┌──

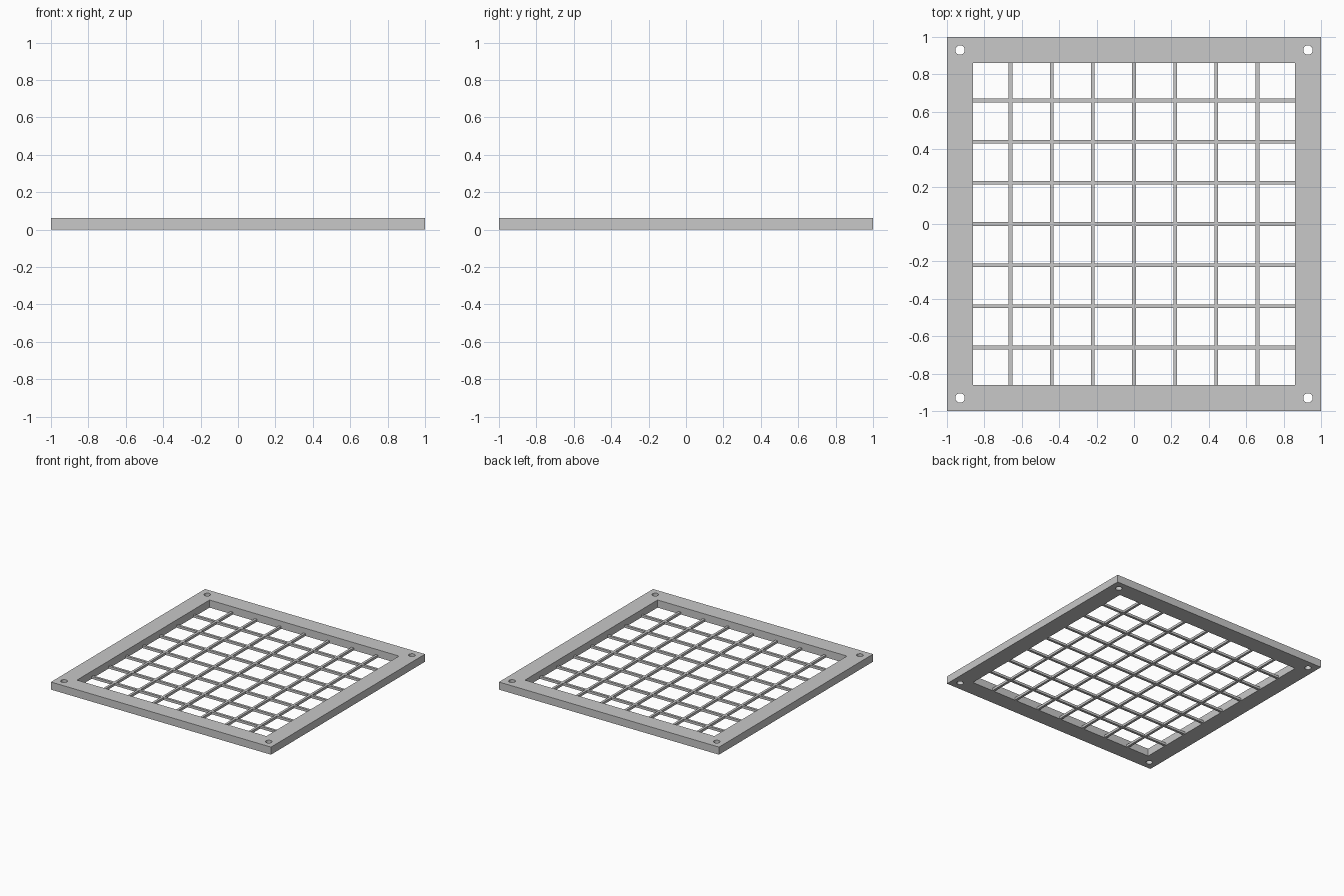
import bpy
import bmesh
import math
from mathutils import Matrix, Vector

if "Cube" in bpy.data.objects:
    bpy.data.objects.remove(bpy.data.objects["Cube"], do_unlink=True)

HEIGHT = 0.0625        # frame thickness
INNER = 0.861          # half width of the opening
HOLE_POS, HOLE_R = 0.93, 0.025
BAR = 0.02             # bar width and height
PITCH, COUNT = 0.22, 7

grey = bpy.data.materials.new("light grey")
grey.use_nodes = True
colour = (0.58, 0.58, 0.58, 1)
grey.diffuse_color = colour
grey.node_tree.nodes["Principled BSDF"].inputs["Base Color"].default_value = colour


def add_object(name, mesh):
    mesh.materials.clear()
    mesh.materials.append(grey)
    obj = bpy.data.objects.new(name, mesh)
    bpy.context.collection.objects.link(obj)
    return obj


def ring(radius, sides, centre=(0, 0), turn=0):
    """Regular polygon outline."""
    return [(centre[0] + radius * math.cos(turn + math.tau * i / sides),
             centre[1] + radius * math.sin(turn + math.tau * i / sides))
            for i in range(sides)]


def square(half):
    return ring(half * math.sqrt(2), 4, turn=math.pi / 4)


def extruded_outline(name, outlines, height):
    """Solid plate from an outer outline and the holes within it."""
    curve = bpy.data.curves.new(name + "_outline", 'CURVE')
    curve.dimensions = '2D'
    curve.fill_mode = 'BOTH'
    curve.extrude = height / 2
    for points in outlines:
        spline = curve.splines.new('POLY')
        spline.points.add(len(points) - 1)
        for p, (x, y) in zip(spline.points, points):
            p.co = (x, y, 0, 1)
        spline.use_cyclic_u = True
    temp = bpy.data.objects.new(name + "_temp", curve)
    bpy.context.collection.objects.link(temp)
    graph = bpy.context.evaluated_depsgraph_get()
    mesh = bpy.data.meshes.new_from_object(temp.evaluated_get(graph))
    bpy.data.objects.remove(temp, do_unlink=True)
    bpy.data.curves.remove(curve)
    mesh.transform(Matrix.Translation((0, 0, height / 2)))
    # Weld caps to walls
    bm = bmesh.new()
    bm.from_mesh(mesh)
    bmesh.ops.remove_doubles(bm, verts=bm.verts, dist=0.0001)
    bmesh.ops.recalc_face_normals(bm, faces=bm.faces)
    for f in bm.faces:
        f.smooth = False
    bm.to_mesh(mesh)
    bm.free()
    return add_object(name, mesh)


def box(bm, x0, x1, y0, y1):
    """Bar piece resting on the ground."""
    place = Matrix.Translation(Vector(((x0 + x1) / 2, (y0 + y1) / 2, BAR / 2)))
    bmesh.ops.create_cube(bm, size=1, matrix=place @ Matrix.Diagonal((x1 - x0, y1 - y0, BAR, 1)))


# Square frame with a screw hole in each corner
holes = [ring(HOLE_R, 32, (sx * HOLE_POS, sy * HOLE_POS)) for sx in (-1, 1) for sy in (-1, 1)]
extruded_outline("frame", [square(1), square(INNER)] + holes, HEIGHT)

# Lengthwise bars, flush with the underside of the frame
centres = [(i - (COUNT - 1) / 2) * PITCH for i in range(COUNT)]
long_bars = bmesh.new()
for c in centres:
    box(long_bars, c - BAR / 2, c + BAR / 2, -INNER, INNER)
mesh = bpy.data.meshes.new("lengthwise_bars")
long_bars.to_mesh(mesh)
long_bars.free()
add_object("lengthwise_bars", mesh)

# Crosswise bars, split so they butt against the lengthwise ones
starts = [-INNER] + [c + BAR / 2 for c in centres]
ends = [c - BAR / 2 for c in centres] + [INNER]
cross_bars = bmesh.new()
for c in centres:
    for x0, x1 in zip(starts, ends):
        box(cross_bars, x0, x1, c - BAR / 2, c + BAR / 2)
mesh = bpy.data.meshes.new("crosswise_bars")
cross_bars.to_mesh(mesh)
cross_bars.free()
add_object("crosswise_bars", mesh)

└──

[The problem]: Could you return exactly the stretch of the data above that starts at the line with "centre[1] + radius" and ends at the line with "# Crosswise bars, split", both lines included?

[Reply to the exercise]:
             centre[1] + radius * math.sin(turn + math.tau * i / sides))
            for i in range(sides)]


def square(half):
    return ring(half * math.sqrt(2), 4, turn=math.pi / 4)


def extruded_outline(name, outlines, height):
    """Solid plate from an outer outline and the holes within it."""
    curve = bpy.data.curves.new(name + "_outline", 'CURVE')
    curve.dimensions = '2D'
    curve.fill_mode = 'BOTH'
    curve.extrude = height / 2
    for points in outlines:
        spline = curve.splines.new('POLY')
        spline.points.add(len(points) - 1)
        for p, (x, y) in zip(spline.points, points):
            p.co = (x, y, 0, 1)
        spline.use_cyclic_u = True
    temp = bpy.data.objects.new(name + "_temp", curve)
    bpy.context.collection.objects.link(temp)
    graph = bpy.context.evaluated_depsgraph_get()
    mesh = bpy.data.meshes.new_from_object(temp.evaluated_get(graph))
    bpy.data.objects.remove(temp, do_unlink=True)
    bpy.data.curves.remove(curve)
    mesh.transform(Matrix.Translation((0, 0, height / 2)))
    # Weld caps to walls
    bm = bmesh.new()
    bm.from_mesh(mesh)
    bmesh.ops.remove_doubles(bm, verts=bm.verts, dist=0.0001)
    bmesh.ops.recalc_face_normals(bm, faces=bm.faces)
    for f in bm.faces:
        f.smooth = False
    bm.to_mesh(mesh)
    bm.free()
    return add_object(name, mesh)


def box(bm, x0, x1, y0, y1):
    """Bar piece resting on the ground."""
    place = Matrix.Translation(Vector(((x0 + x1) / 2, (y0 + y1) / 2, BAR / 2)))
    bmesh.ops.create_cube(bm, size=1, matrix=place @ Matrix.Diagonal((x1 - x0, y1 - y0, BAR, 1)))


# Square frame with a screw hole in each corner
holes = [ring(HOLE_R, 32, (sx * HOLE_POS, sy * HOLE_POS)) for sx in (-1, 1) for sy in (-1, 1)]
extruded_outline("frame", [square(1), square(INNER)] + holes, HEIGHT)

# Lengthwise bars, flush with the underside of the frame
centres = [(i - (COUNT - 1) / 2) * PITCH for i in range(COUNT)]
long_bars = bmesh.new()
for c in centres:
    box(long_bars, c - BAR / 2, c + BAR / 2, -INNER, INNER)
mesh = bpy.data.meshes.new("lengthwise_bars")
long_bars.to_mesh(mesh)
long_bars.free()
add_object("lengthwise_bars", mesh)

# Crosswise bars, split so they butt against the lengthwise ones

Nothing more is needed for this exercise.